• Injections of corticosteroids may be given to reduce inflammation, though not usually for acute injuries.

Heat and Cold:
• Cold is used to relieve pain and reduce inflammation for acute and chronic cases. Cold should be applied for 10 to 15 minutes every 2 to 3 hours for inflammation and pain and immediately after any activity that aggravates your symptoms. Use ice packs or an ice massage.
• Heat may be used before performing stretching and strengthening activities prescribed by your physician, physical therapist, or athletic trainer. Use a heat pack or a warm soak.
Adductormagnus

Notify Our Office If:
• Symptoms get worse or do not improve in 2 weeks despite treatment
• New, unexplained symptoms develop (thugs used like treatment may produce side effects)

FLEXIBILITY Hip Adductors
1. Sit on the floor with the soles of your feet together.
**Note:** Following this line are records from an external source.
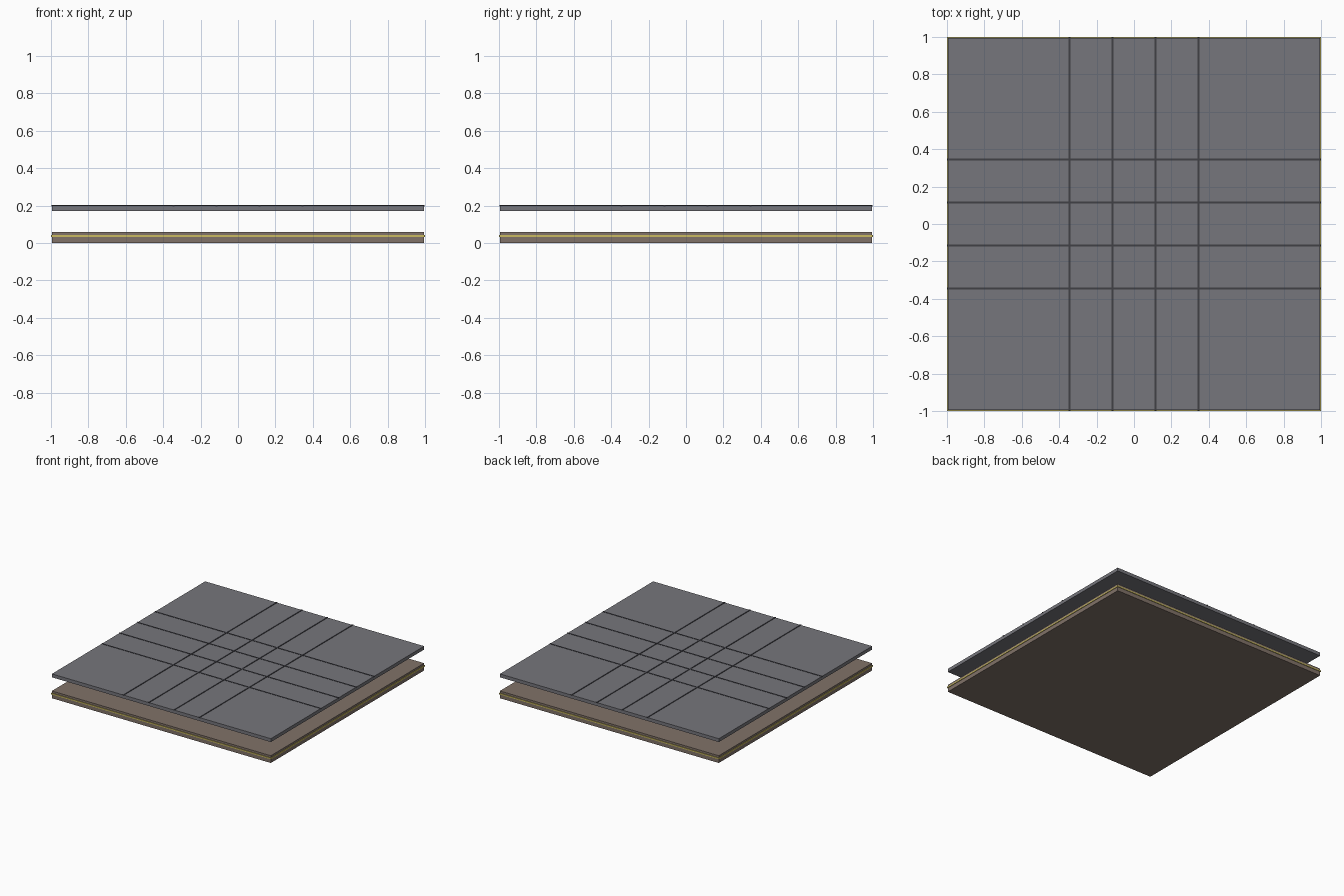
import bpy

if "Cube" in bpy.data.objects:
    bpy.data.objects.remove(bpy.data.objects["Cube"])


def material(name, rgb):
    m = bpy.data.materials.new(name)
    m.diffuse_color = (*rgb, 1)
    m.use_nodes = True
    m.node_tree.nodes["Principled BSDF"].inputs["Base Color"].default_value = m.diffuse_color
    return m


def box(name, x, y, z, mat):
    bpy.ops.mesh.primitive_cube_add(
        size=1, location=(sum(x) / 2, sum(y) / 2, sum(z) / 2))
    o = bpy.context.object
    o.name = name
    o.scale = (x[1] - x[0], y[1] - y[0], z[1] - z[0])
    bpy.ops.object.transform_apply(location=False, rotation=False, scale=True)
    o.data.materials.append(mat)
    return o


brown = material("brown", (0.22, 0.17, 0.14))
yellow = material("yellow", (0.60, 0.50, 0.12))
grey = material("grey", (0.18, 0.18, 0.20))
dark = material("dark", (0.05, 0.05, 0.06))

S = (-0.995, 0.995)

# lower slab and the raised line around its edge
box("base_slab", S, S, (0, 0.06), brown)
for s in (-1, 1):
    side = sorted((s * 0.99, s * 1.0))
    box("edge_line_x", side, (-1, 1), (0.033, 0.043), yellow)
    box("edge_line_y", (-0.99, 0.99), side, (0.033, 0.043), yellow)

# floating upper plate
box("upper_plate", S, S, (0.172, 0.20), grey)

# thin strips crossing the plate
for p in (-0.345, -0.115, 0.115, 0.345):
    w = (p - 0.005, p + 0.005)
    box("strip_along_y", w, (-0.997, 0.997), (0.196, 0.203), dark)
    box("strip_along_x", (-0.997, 0.997), w, (0.196, 0.2025), dark)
Keep your heels as close to your body as is comfortable.
2. Place your hand on top of your knees and push your legs/knees down toward the floor.
3. You will feel a stretch in your groin.
4. Hold this position for _____ seconds.
5. Repeat exercise ______ times, ______ times per day.
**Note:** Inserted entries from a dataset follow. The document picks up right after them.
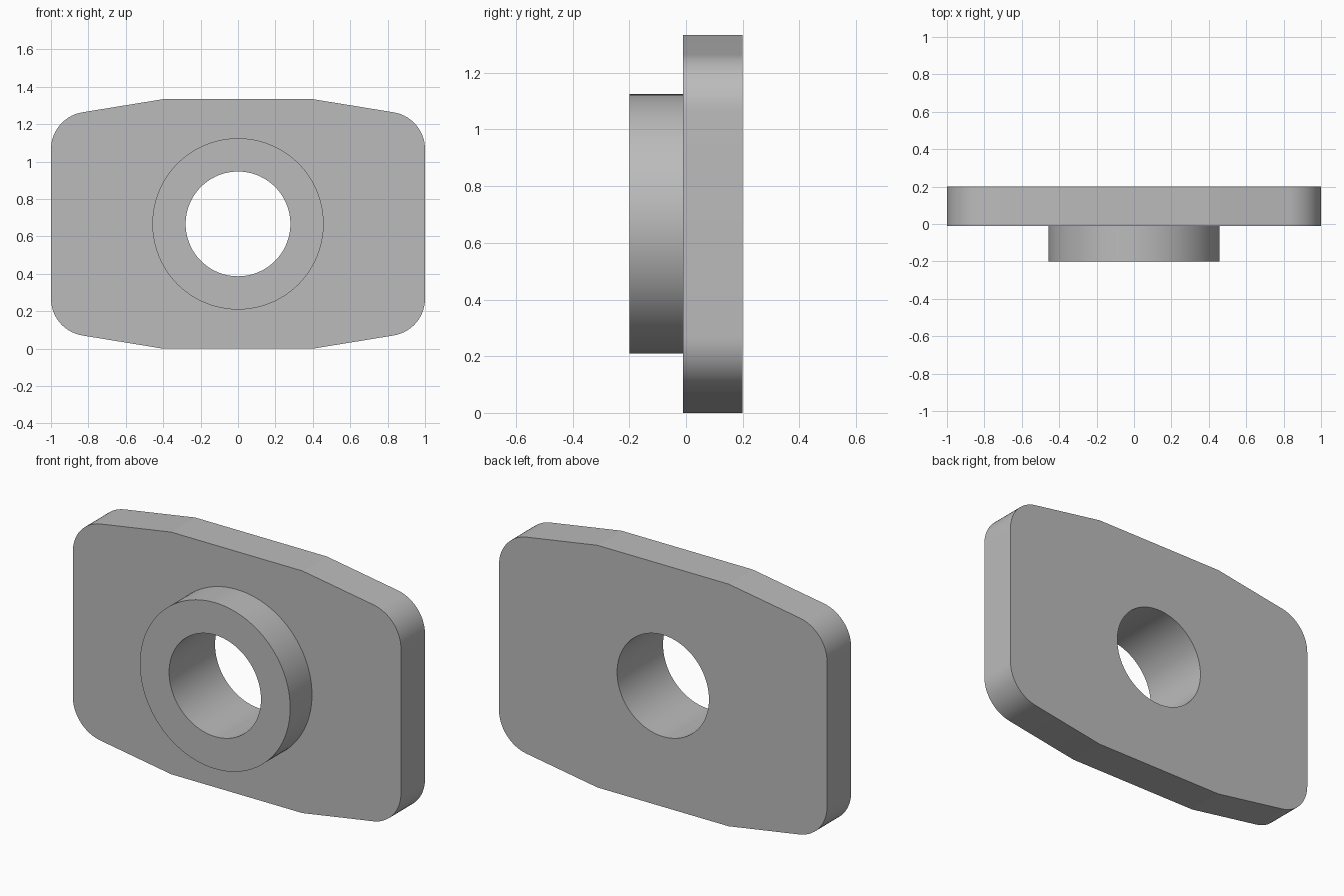
import bpy, bmesh
from math import sin, cos, pi, radians, atan2

cube = bpy.data.objects.get("Cube")
if cube:
    bpy.data.objects.remove(cube, do_unlink=True)

HALF_H = 0.667
BACK, STEP, FRONT = 0.2, -0.01, -0.2
BORE_R, BOSS_R, CORNER_R = 0.28, 0.458, 0.2

grey = bpy.data.materials.new("plain grey")
grey.use_nodes = True
colour = (0.5, 0.5, 0.5, 1)
grey.diffuse_color = colour
grey.node_tree.nodes["Principled BSDF"].inputs["Base Color"].default_value = colour


def circle(radius, n=96):
    return [(radius * cos(2 * pi * i / n), radius * sin(2 * pi * i / n)) for i in range(n)]


def plate_outline(steps=14):
    """Rounded corner plus sloping shoulder, mirrored into four quadrants."""
    shoulder, drop = 0.4, 0.163
    sweep = pi / 2 - atan2(drop, 1)
    cx = 1 - CORNER_R
    tangent_x = cx + CORNER_R * cos(sweep)
    cz = HALF_H - drop * (tangent_x - shoulder) - CORNER_R * sin(sweep)
    quarter = [(cx + CORNER_R * cos(sweep * i / steps),
                cz + CORNER_R * sin(sweep * i / steps)) for i in range(steps + 1)]
    quarter.append((shoulder, HALF_H))
    upper = quarter + [(-x, z) for x, z in reversed(quarter)]
    return upper + [(x, -z) for x, z in reversed(upper)]


bm = bmesh.new()


def ring(points, y):
    return [bm.verts.new((x, y, z + HALF_H)) for x, z in points]


def wall(a, b):
    for i in range(len(a)):
        j = (i + 1) % len(a)
        bm.faces.new((a[i], a[j], b[j], b[i]))


def face_with_hole(outer, inner):
    edges = [bm.edges.get((r[i - 1], r[i])) for r in (outer, inner) for i in range(len(r))]
    bmesh.ops.triangle_fill(bm, use_beauty=True, edges=edges)


# Rings of the plate, the raised boss and the through bore
plate_back, plate_front = (ring(plate_outline(), y) for y in (BACK, STEP))
boss_base, boss_front = (ring(circle(BOSS_R), y) for y in (STEP, FRONT))
bore_front, bore_back = (ring(circle(BORE_R), y) for y in (FRONT, BACK))

# Side walls and boss face, then the two flat plate faces
wall(plate_back, plate_front)
wall(boss_base, boss_front)
wall(boss_front, bore_front)
wall(bore_front, bore_back)
face_with_hole(plate_front, boss_base)
face_with_hole(plate_back, bore_back)
bmesh.ops.recalc_face_normals(bm, faces=bm.faces[:])

mesh = bpy.data.meshes.new("flanged_plate")
bm.to_mesh(mesh)
bm.free()
mesh.materials.append(grey)
plate = bpy.data.objects.new("flanged_plate", mesh)
bpy.context.collection.objects.link(plate)

# Smooth round walls, crisp rims and shoulder bends
bpy.ops.object.select_all(action="DESELECT")
plate.select_set(True)
bpy.context.view_layer.objects.active = plate
bpy.ops.object.shade_smooth_by_angle(angle=radians(8))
FLEXIBILITY Adductors, Lunge
1. Spread your legs wide while standing. Then assume a partial "squat" position.
2. "Lunge/Lean" away from the side you want to stretch, shifting your weight toward the bent leg.
3. Hold this position for _____ seconds.
4. Repeat exercise _____ times, _____ times per day.

FLEXIBILITY• Hamstrings/Adductors, V-Sit
1. Sit on the floor with your legs spread as wide as possible in front of you. Your knees must be straight.
2. Lean over one leg with both hands. Keep your chest upright and reach for your toes.
3. Hold this position for _____ seconds. Relax and return to your starting position.
4. Now reach forward between your legs.
5. Repeat exercise ______ times, ______ times per day.

FLEXIBILITY Adductors, Ballet
1. Stand and place the leg you want to stretch on a counter, chair, or other sturdy object.
2. Gradually bend the opposite knee and gently lunge away from the leg you are stretching.
3. Hold this position for _____ seconds.
4. Repeat exercise ______ times, ______ times per day.

RANGE OF MOTION AND STRETCHING
EXERCISES
• Adductor Muscle Strain
These are some of the initial exercises you may start your rehabilitation program with until you see your physician, physical therapist, or athletic trainer again or until your symptoms are resolved. Please remember:
• Flexible tissue is more tolerant of the stresses placed on it during activities.
• Each stretch should be held for 20 to 30 seconds.
• A gentle stretching sensation should be felt.

STRENGTH Hip Adduction
1. Lie on your side with the injured/weak leg on the bottom.
2. Place the foot of your top leg flat on the floor for balance. It may be in front or behind the bottom leg.
3. Lift the bottom leg. Hold this position for _____ seconds.
4. Slowly lower your leg to the starting position.
5. Repeat exercise ______ times, ______ times per day.

STRENGTH Hip Adduction
1. Sit on a chair and place a large ball (volleyball or basketball size) between your legs.
2. Squeeze your thighs together.
3. Hold this position for _____ seconds.
4. Repeat exercise ______ times, ______ times per day.

STRENGTHENING EXERCISES Adductor Muscle Strain
These are some of the initial exercises you may start your rehabilitation program with until you see your physician, physical therapist, or athletic trainer again or until your symptoms are resolved. Please remember:
• Strong muscles with good endurance tolerate stress better.
• Do the exercises as initially prescribed by your physician, physical therapist, or athletic trainer. Progress slowly with each exercise, gradually increasing the number of repetitions and weight used under their guidance.